Cindy Burnett at Murder By The Book since 2018
My reading tastes span a wide range of genres: mysteries, historical fiction, literary fiction, memoirs, and engaging non-fiction. I love almost anything related to art, France, New York City, Golden Age Hollywood, the Gilded Age, Texas and World War 2. I enjoy C.J. Box’s mysteries because I always learn something fascinating about the environment or a current political issue, and I love Fiona Davis’s novels because she explores in-depth places like Grand Central Terminal and the Dakota. I will read anything written by Jacqueline Winspear, Susan Elia McNeal, Martin Walker, Michael Connelly, Kate Morton, and Elly Griffiths. They all create incredibly well-written, engaging stories.
Some of my recent non-mystery favorites have been News of the World, A Gentleman in Moscow, How to Walk Away, and Dear Fahrenheit 451. I even have a few books that I return to again and again: both Pride and Prejudice and Persuasion by Jane Austen and Robert Frost’s The Road Less Taken.

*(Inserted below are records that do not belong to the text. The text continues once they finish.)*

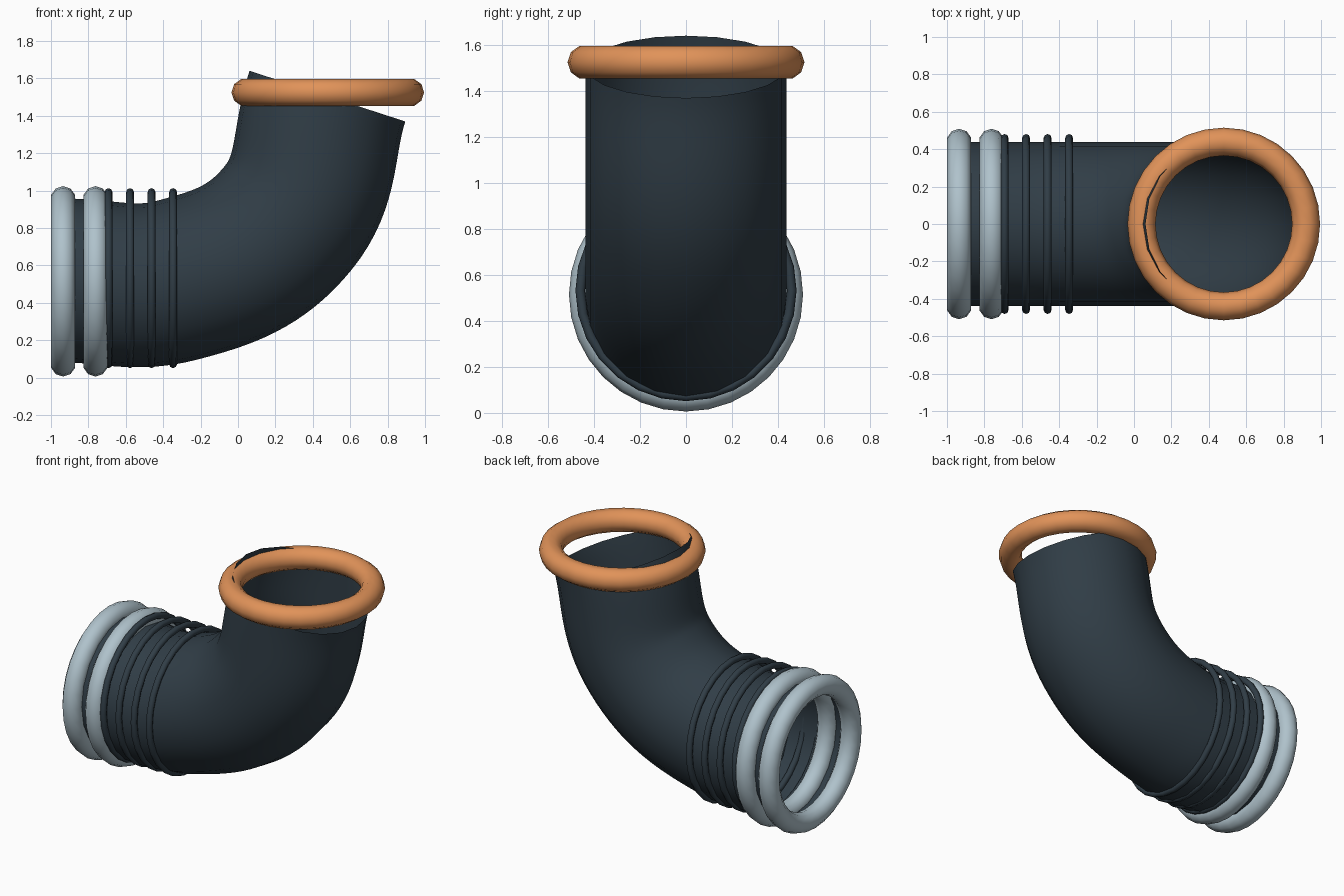
import bpy, math

if "Cube" in bpy.data.objects:
    bpy.data.objects.remove(bpy.data.objects["Cube"])


def material(name, rgb):
    m = bpy.data.materials.new(name)
    m.diffuse_color = (*rgb, 1)
    m.use_nodes = True
    m.node_tree.nodes["Principled BSDF"].inputs["Base Color"].default_value = m.diffuse_color
    return m


dark = material("dark_rubber", (0.03, 0.047, 0.062))
steel = material("pale_steel", (0.43, 0.54, 0.60))
orange = material("orange_seal", (0.75, 0.29, 0.10))


def ring(name, loc, major, minor, sides, mat, upright, segs=32):
    rot = (0, math.pi / 2, 0) if upright else (0, 0, 0)
    bpy.ops.mesh.primitive_torus_add(location=loc, rotation=rot, major_radius=major,
                                     minor_radius=minor, major_segments=segs,
                                     minor_segments=sides)
    ob = bpy.context.object
    ob.name = name
    ob.data.materials.append(mat)
    bpy.ops.object.shade_smooth()
    return ob


# Bent open pipe, swept along a smooth path
cu = bpy.data.curves.new("elbow_pipe", 'CURVE')
cu.dimensions = '3D'
cu.resolution_u = 16
cu.bevel_depth = 0.438
cu.bevel_resolution = 8
sp = cu.splines.new('BEZIER')
path = [(-0.94, 0.52), (-0.33, 0.52), (0.265, 0.85), (0.478, 1.505)]
sp.bezier_points.add(len(path) - 1)
for p, (x, z) in zip(sp.bezier_points, path):
    p.co = (x, 0, z)
    p.handle_left_type = p.handle_right_type = 'AUTO'
pipe = bpy.data.objects.new("elbow_pipe", cu)
bpy.context.collection.objects.link(pipe)
cu.materials.append(dark)
bpy.ops.object.select_all(action='DESELECT')
pipe.select_set(True)
bpy.context.view_layer.objects.active = pipe
bpy.ops.object.convert(target='MESH')
bpy.ops.object.shade_smooth()

# Two steel collars at the inlet
for i, x in enumerate((-0.935, -0.762)):
    ring(f"inlet_collar_{i + 1}", (x, 0, 0.515), 0.442, 0.067, 10, steel, True)

# Thin ribs on the straight section
for i in range(4):
    ring(f"rib_{i + 1}", (-0.692 + 0.115 * i, 0, 0.532), 0.46, 0.021, 8, dark, True, 28)

# Orange seal at the outlet
ring("outlet_seal", (0.48, 0, 1.525), 0.44, 0.075, 10, orange, False)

Little is the tale of Madame Tussaud (born Anne Marie Grosholtz) from her young life as an orphan through her time at Versailles with King Louis XVI and Marie Antoinette and then ultimately as the individual who established the wax museum she is still known for today. Carey includes clever drawings of various items throughout the book relating to the subject at hand, some fascinating and others at times a bit macabre, and each drawing adds depth to the book. My favorite part of the book is the information and descriptions relating to Revolutionary Paris and her life at Versailles. Little is a fabulous book about an ordinary girl who leaves an extraordinary legacy. - Cindy
Schnall's new book focuses on a small slice of New York City histry, the Miss Subways competition that took place from the early 1940s through the mid-1970s. The story is told in a dual timeline format. In 1949, Charlotte tries out to be Miss Subways, and in 2018, Olivia is an ad exec creating a pitch for the MTA who stumbles upon the Miss Subways campain. I highly recommended it! - Cindy
Limelight is one of the best books that I have read this year. Her story revovles around a spoiled pop star who is cast in a Broadway show and the woman who falls into a job as a personal minder. Peoppel follows the show from the first rehearsal read of the script through the various events that are required to open a Broadway show. It's a great read from start to finish! - Cindy
The Spy and the Traitor is the true tale of Oleg Gordievsky, a high-level KGB agent, who worked as a double agent for Great Britain and MI6. Gordievsky helped bring about the demise of the Soviet Union, and The Spy and the Traitor details his career and the story of how a CIA agent was almost his downfall. It is a fabulous, nail-biting read that flows like a fast-paced thriller especially as the author carefully unveils the details of Gordievsky’s exciting escape from Moscow in 1985. In an era where relations with Russia are sinking lower and lower, Macintyre’s tale hits close to home. - Cindy
Murder at Archly Manor is the fabulous start to a new series starring the very likeable and highly entertaining Olivia Belgrave. Despite her posh upbringing, Olivia is penniless and needs a job. Hired by her aunt to investigate a man her cousin has decided to marry, Olivia attends a weekend party and witnesses a murder. She must solve the crime before someone else becomes the next victim. Rosett has clearly done her research and the time period – fashions, word usage, and Archly Manor itself – is expertly detailed. This is a fun new series! - Cindy